_Record extracts_.

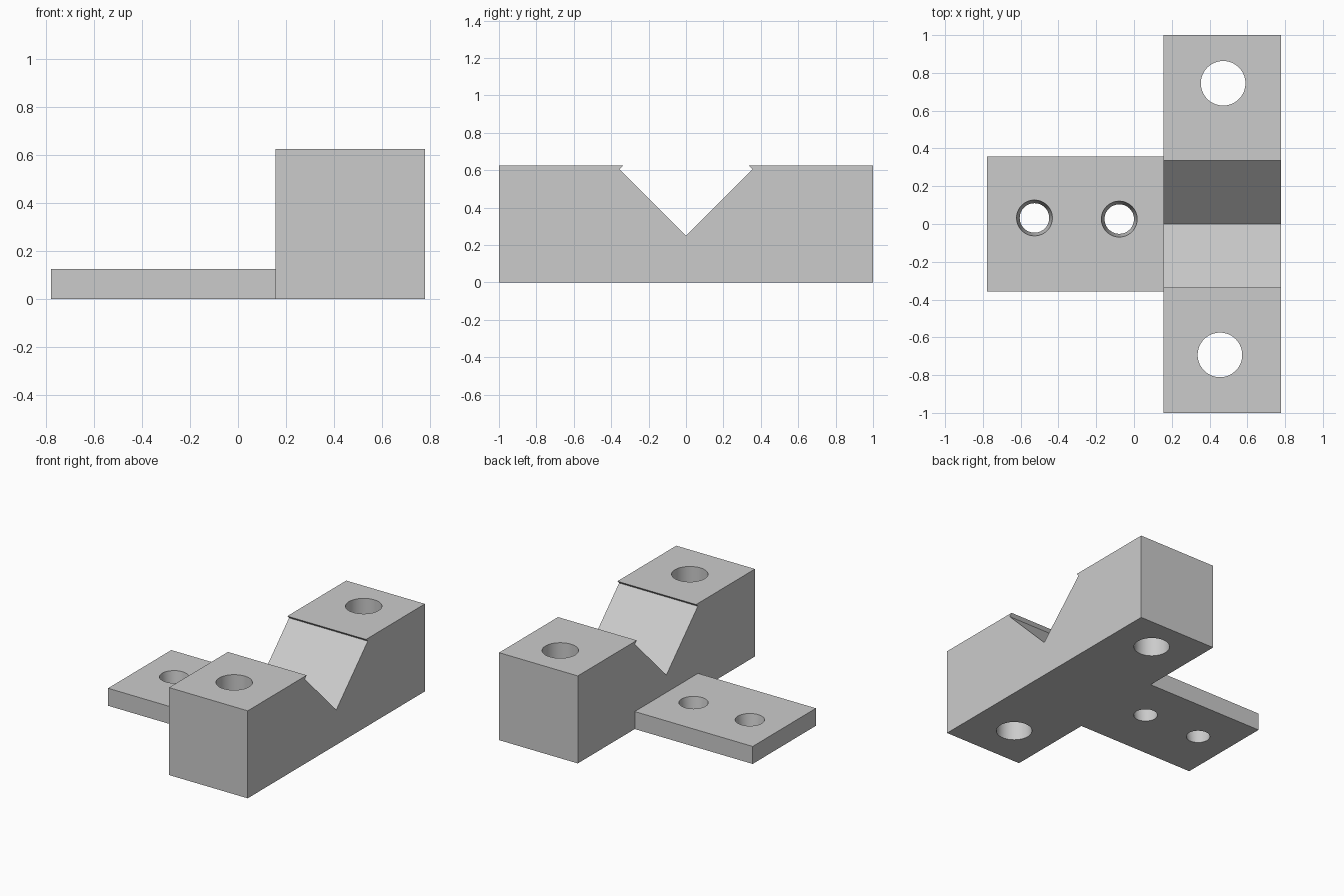
import bpy
import math

default = bpy.data.objects.get("Cube")
if default:
    bpy.data.objects.remove(default, do_unlink=True)

grey = bpy.data.materials.new("plain grey")
grey.use_nodes = True
grey.diffuse_color = (0.6, 0.6, 0.6, 1)
grey.node_tree.nodes["Principled BSDF"].inputs["Base Color"].default_value = (0.6, 0.6, 0.6, 1)


def extrude_x(name, profile, x0, x1):
    """Extrude a (y, z) outline from x0 to x1."""
    n = len(profile)
    verts = [(x, y, z) for x in (x0, x1) for y, z in profile]
    faces = [tuple(reversed(range(n))), tuple(range(n, 2 * n))]
    faces += [(i, (i + 1) % n, n + (i + 1) % n, n + i) for i in range(n)]
    mesh = bpy.data.meshes.new(name)
    mesh.from_pydata(verts, [], faces)
    mesh.materials.append(grey)
    obj = bpy.data.objects.new(name, mesh)
    bpy.context.collection.objects.link(obj)
    return obj


def drill(obj, x, y, height, r_bottom, r_top):
    """Cut a vertical through hole whose radii are given at z = 0 and z = height."""
    over = 0.05
    slope = (r_top - r_bottom) / height
    bpy.ops.mesh.primitive_cone_add(
        vertices=64, radius1=r_bottom - slope * over, radius2=r_top + slope * over,
        depth=height + 2 * over, location=(x, y, height / 2))
    cutter = bpy.context.object
    cutter.name = "hole_cutter"
    cutter.hide_render = True
    cutter.data.materials.append(grey)
    mod = obj.modifiers.new("hole", 'BOOLEAN')
    mod.operation = 'DIFFERENCE'
    mod.solver = 'EXACT'
    mod.object = cutter
    bpy.context.view_layer.objects.active = obj
    bpy.ops.object.modifier_apply(modifier=mod.name)
    bpy.data.objects.remove(cutter, do_unlink=True)


def smooth_holes(obj):
    bpy.ops.object.select_all(action='DESELECT')
    obj.select_set(True)
    bpy.context.view_layer.objects.active = obj
    bpy.ops.object.shade_smooth_by_angle(angle=math.radians(30))


# Long block with a V groove that has a small overhanging lip on each side
top, split, end = 0.625, 0.155, 0.777
half = [(1, 0), (1, top), (0.335, top), (0.355, 0.605)]
outline = half + [(0, 0.25)] + [(-y, z) for y, z in reversed(half)]
block = extrude_x("v_groove_block", outline, split, end)
drill(block, 0.472, 0.745, top, 0.118, 0.118)
drill(block, 0.455, -0.693, top, 0.118, 0.118)
smooth_holes(block)

# Thin mounting plate with two tapered holes
thick, side = 0.125, 0.357
plate = extrude_x("mounting_plate",
                  [(side, 0), (side, thick), (-side, thick), (-side, 0)], -end, split)
drill(plate, -0.527, 0.032, thick, 0.078, 0.095)
drill(plate, -0.078, 0.026, thick, 0.078, 0.095)
smooth_holes(plate)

_Work order_.
The lines to show are those in the data above that include "math".

_Written solution_.
import math
    bpy.ops.object.shade_smooth_by_angle(angle=math.radians(30))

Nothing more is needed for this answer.